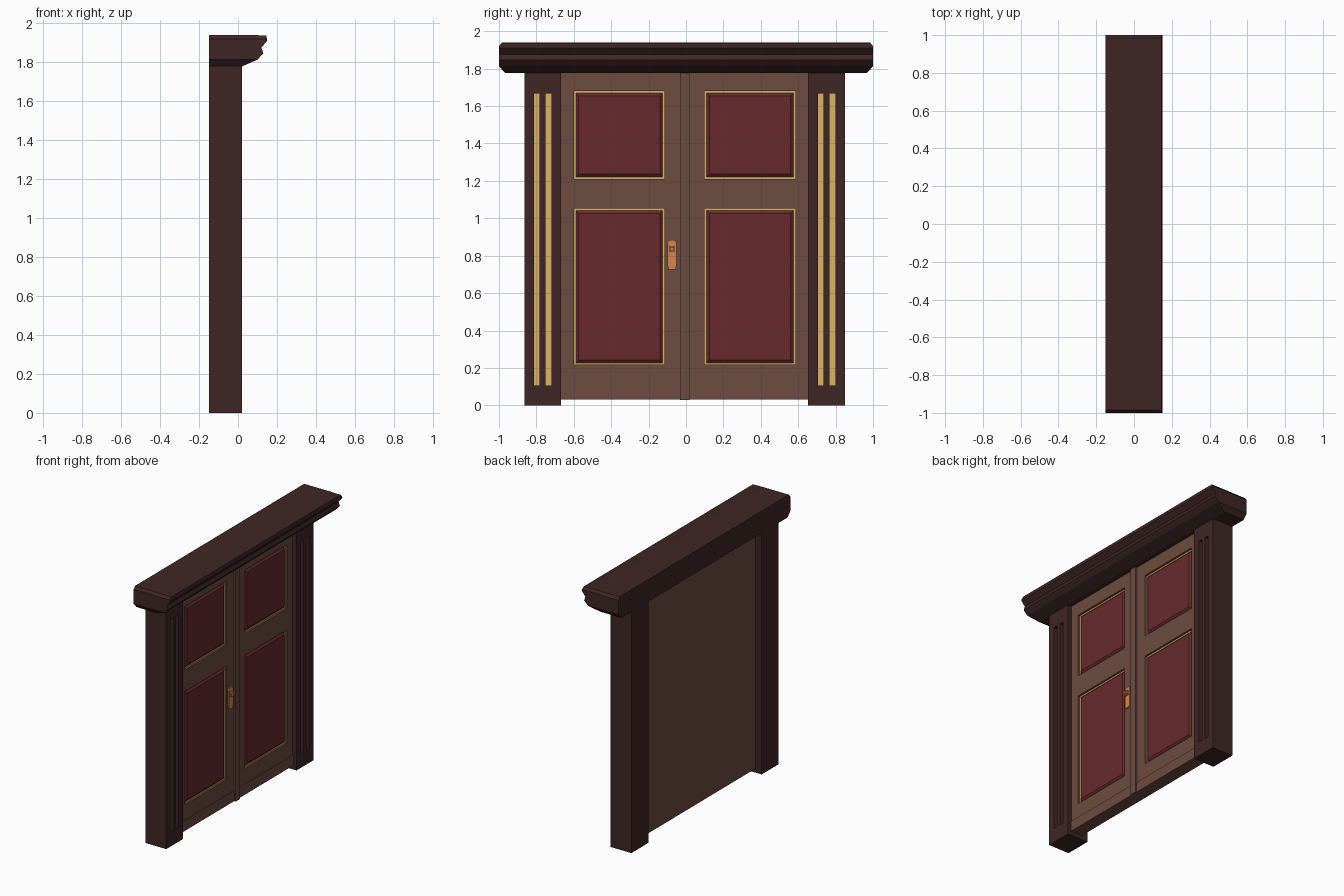
import bpy, bmesh
from mathutils import Vector

if "Cube" in bpy.data.objects:
    bpy.data.objects.remove(bpy.data.objects["Cube"])

CY = -0.007  # centre line of the door leaves and pilasters


def material(name, hexcol):
    m = bpy.data.materials.new(name)
    rgb = [int(hexcol[i:i + 2], 16) / 255 for i in (0, 2, 4)]
    m.diffuse_color = [c / 12.92 if c < 0.04045 else ((c + 0.055) / 1.055) ** 2.4 for c in rgb] + [1]
    m.use_nodes = True
    m.node_tree.nodes["Principled BSDF"].inputs["Base Color"].default_value = m.diffuse_color
    return m


DARK = material("dark_wood", "3E2625")
BROWN = material("brown_wood", "6D4C41")
GOLD = material("gold", "DDB267")
RED = material("red_panel", "672A2D")
COPPER = material("copper", "D98550")


def finish(bm, name, *mats):
    bmesh.ops.recalc_face_normals(bm, faces=bm.faces)
    me = bpy.data.meshes.new(name)
    bm.to_mesh(me)
    bm.free()
    for m in mats:
        me.materials.append(m)
    ob = bpy.data.objects.new(name, me)
    bpy.context.collection.objects.link(ob)
    return ob


def prism(name, pts, axis, a, b, mat):
    """Extrude a closed profile of 3D points along axis from a to b."""
    bm = bmesh.new()
    ends = []
    for t in (a, b):
        vs = []
        for p in pts:
            co = list(p)
            co.insert(axis, t)
            vs.append(bm.verts.new(co))
        ends.append(vs)
        bm.faces.new(vs)
    n = len(pts)
    for i in range(n):
        j = (i + 1) % n
        bm.faces.new((ends[0][i], ends[0][j], ends[1][j], ends[1][i]))
    return finish(bm, name, mat)


def box(name, x, y, z, mat):
    return prism(name, [(y[0], z[0]), (y[1], z[0]), (y[1], z[1]), (y[0], z[1])], 0, x[0], x[1], mat)


def recessed_slab(name, ys, zs, holes, x_back, x_front, depth, mats, raised=False):
    """Slab facing +x whose chosen grid cells are sunk, with gold floors and optional raised panels."""
    bm = bmesh.new()
    g = [[bm.verts.new((x_front, y + CY, z)) for z in zs] for y in ys]
    cells = {}
    for i in range(len(ys) - 1):
        for j in range(len(zs) - 1):
            cells[i, j] = bm.faces.new((g[i][j], g[i + 1][j], g[i + 1][j + 1], g[i][j + 1]))
    new = bmesh.ops.extrude_face_region(bm, geom=bm.faces[:])["geom"]
    for v in new:
        if isinstance(v, bmesh.types.BMVert):
            v.co.x = x_back
    bmesh.ops.recalc_face_normals(bm, faces=bm.faces)
    floors = bmesh.ops.extrude_discrete_faces(bm, faces=[cells[h] for h in holes])["faces"]
    for f in floors:
        for v in f.verts:
            v.co.x -= depth
        f.material_index = 1
    if raised:
        bmesh.ops.inset_individual(bm, faces=floors, thickness=0.015)
        for f in floors:
            f.material_index = 2
        rim = bmesh.ops.inset_individual(bm, faces=floors, thickness=0.022, depth=0.012)["faces"]
        for f in rim:
            f.material_index = 2
    return finish(bm, name, *mats)


# Door leaves with four sunk, raised-and-fielded panels
recessed_slab("door", [-0.66, -0.593, -0.107, 0.107, 0.593, 0.66],
              [0.03, 0.217, 1.053, 1.21, 1.68, 1.78],
              [(1, 1), (1, 3), (3, 1), (3, 3)], -0.10, -0.012, 0.015, (BROWN, GOLD, RED), True)

# Pilasters with two gilded flutes each
ys = [0.66, 0.713, 0.743, 0.775, 0.807, 0.857]
for name, yy in (("right_pilaster", ys), ("left_pilaster", [-y for y in reversed(ys)])):
    recessed_slab(name, yy, [0, 0.107, 1.668, 1.78], [(1, 1), (3, 1)],
                  -0.15, 0.02, 0.03, (DARK, GOLD))

# Centre strip and kick boards
box("centre_strip", (-0.013, 0.004), (CY - 0.025, CY + 0.025), (0.028, 1.78), BROWN)
for side, a, b in (("left", -0.66, -0.025), ("right", 0.025, 0.66)):
    box(side + "_kick_board", (-0.013, -0.006), (CY + a, CY + b), (0.03, 0.107), BROWN)

# Cornice moulding, ends chamfered top and bottom
cornice = prism("cornice", [(-0.15, 1.778), (0.02, 1.778), (0.10, 1.813), (0.13, 1.845),
                            (0.12, 1.875), (0.15, 1.91), (0.145, 1.937), (0.055, 1.94), (-0.15, 1.94)],
                1, -1, 1, DARK)
bm = bmesh.new()
bm.from_mesh(cornice.data)
for s in (-1, 1):
    for z, n in ((1.92, (0, 0.02 * s, 0.016)), (1.813, (0, 0.035 * s, -0.032))):
        bmesh.ops.bisect_plane(bm, geom=bm.verts[:] + bm.edges[:] + bm.faces[:], dist=1e-5,
                               plane_co=(0, s, z), plane_no=Vector(n).normalized(), clear_outer=True)
        bmesh.ops.holes_fill(bm, edges=bm.edges[:], sides=0)
bmesh.ops.recalc_face_normals(bm, faces=bm.faces)
bm.to_mesh(cornice.data)
bm.free()

# Door handle: clipped back plate, square collar and spindle
hy = -0.075
half = [(0.018, 0.727), (0.025, 0.75), (0.025, 0.868), (0.018, 0.885)]
plate = [(hy + y, z) for y, z in half] + [(hy - y, z) for y, z in reversed(half)]
prism("handle_plate", plate, 0, -0.013, -0.003, COPPER)
box("handle_collar", (-0.004, 0.008), (hy - 0.016, hy + 0.016), (0.821, 0.853), COPPER)
box("handle_spindle", (0.007, 0.018), (hy - 0.01, hy + 0.01), (0.827, 0.847), COPPER)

○ ○ ○ ○ ○

INSTRUCTIONS TO FOLLOW:
Work out how many lines in this material contain the string "plate", and give that number alone.

ANSWER SPACE:
3